I think this would be connected to missing enzymes called protease. These enzymes digest dietary proteins. I posted a great deal of information on the association to these missing enzymes and MS on this thread. general-discussion-f1/topic22806.html
Researchers have already determined that in animals a lack of protease leads to the proliferation of C. perfringens. For instance, the following information states that ingestion of a protein-rich diet in a protease-deficient intestinal tract allows for "rapid growth" of C. perfringens. Pathogenic bacteria, such as C. perfringens, feed and proliferate on the undigested protein fragments.
Managing Clostridial Diseases in Cattle
Sheila M. McGuirk, DVM, PhD
"Possible risk factors for calves... Ingestion of C. perfringens in the first few days of colostrum feeding...Ingestion of protein-rich diet in a protease-deficient intestinal tract allows rapid growth of C. perfringens organisms"
The following information from Wiki states that trypsin (trypsin is a protease) shortages in the digestive system of experimental animals has been used to "induce" Clostridium perfringens.
"Clostridium perfringens beta toxin one of the four major lethal toxins produced by Clostridium perfringens Type B and Type C strains...C. perfringens beta toxin is susceptible to breakdown by proteolytic enzymes, particularly trypsin. Beta toxin is therefore highly lethal to infant mammals because of trypsin inhibitors present in the colostrum...It is primarily fatal to animals 1–3 days old, whose digestive enzymes may not be sufficiently active to break down beta toxin.

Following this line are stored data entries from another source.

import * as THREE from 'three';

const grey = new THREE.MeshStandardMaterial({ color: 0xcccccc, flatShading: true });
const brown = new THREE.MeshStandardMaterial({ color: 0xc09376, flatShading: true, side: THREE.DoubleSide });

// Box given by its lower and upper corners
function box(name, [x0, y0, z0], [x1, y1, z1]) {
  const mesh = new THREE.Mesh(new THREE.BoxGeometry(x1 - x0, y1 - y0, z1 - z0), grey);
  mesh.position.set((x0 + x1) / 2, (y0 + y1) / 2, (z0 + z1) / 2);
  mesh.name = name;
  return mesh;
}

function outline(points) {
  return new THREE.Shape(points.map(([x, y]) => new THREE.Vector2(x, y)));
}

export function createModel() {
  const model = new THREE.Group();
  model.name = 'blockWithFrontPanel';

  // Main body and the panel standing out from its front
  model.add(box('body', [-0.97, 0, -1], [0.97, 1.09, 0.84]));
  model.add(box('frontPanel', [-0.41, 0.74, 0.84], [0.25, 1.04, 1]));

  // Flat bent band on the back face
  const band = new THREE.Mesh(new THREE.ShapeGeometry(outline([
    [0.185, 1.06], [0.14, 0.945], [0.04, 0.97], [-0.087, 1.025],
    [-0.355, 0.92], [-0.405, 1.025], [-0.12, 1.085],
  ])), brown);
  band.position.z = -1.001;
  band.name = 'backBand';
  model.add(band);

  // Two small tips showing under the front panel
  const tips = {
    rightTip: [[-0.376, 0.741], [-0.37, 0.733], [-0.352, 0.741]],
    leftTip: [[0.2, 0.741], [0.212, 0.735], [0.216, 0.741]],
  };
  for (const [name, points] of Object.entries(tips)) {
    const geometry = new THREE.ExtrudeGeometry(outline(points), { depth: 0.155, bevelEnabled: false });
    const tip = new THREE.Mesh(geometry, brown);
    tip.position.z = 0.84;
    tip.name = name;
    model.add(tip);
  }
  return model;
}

It has been experimentally shown that trypsin may normally break down beta toxin and trypsin shortages in the digestive system of experimental animals has been used to induce type C disease."http://en.wikipedia.org/wiki/Clostridiu ... beta_toxin
So, as we can see, pathogenic organisms such as C. perfringens would proliferate in the absence of protease.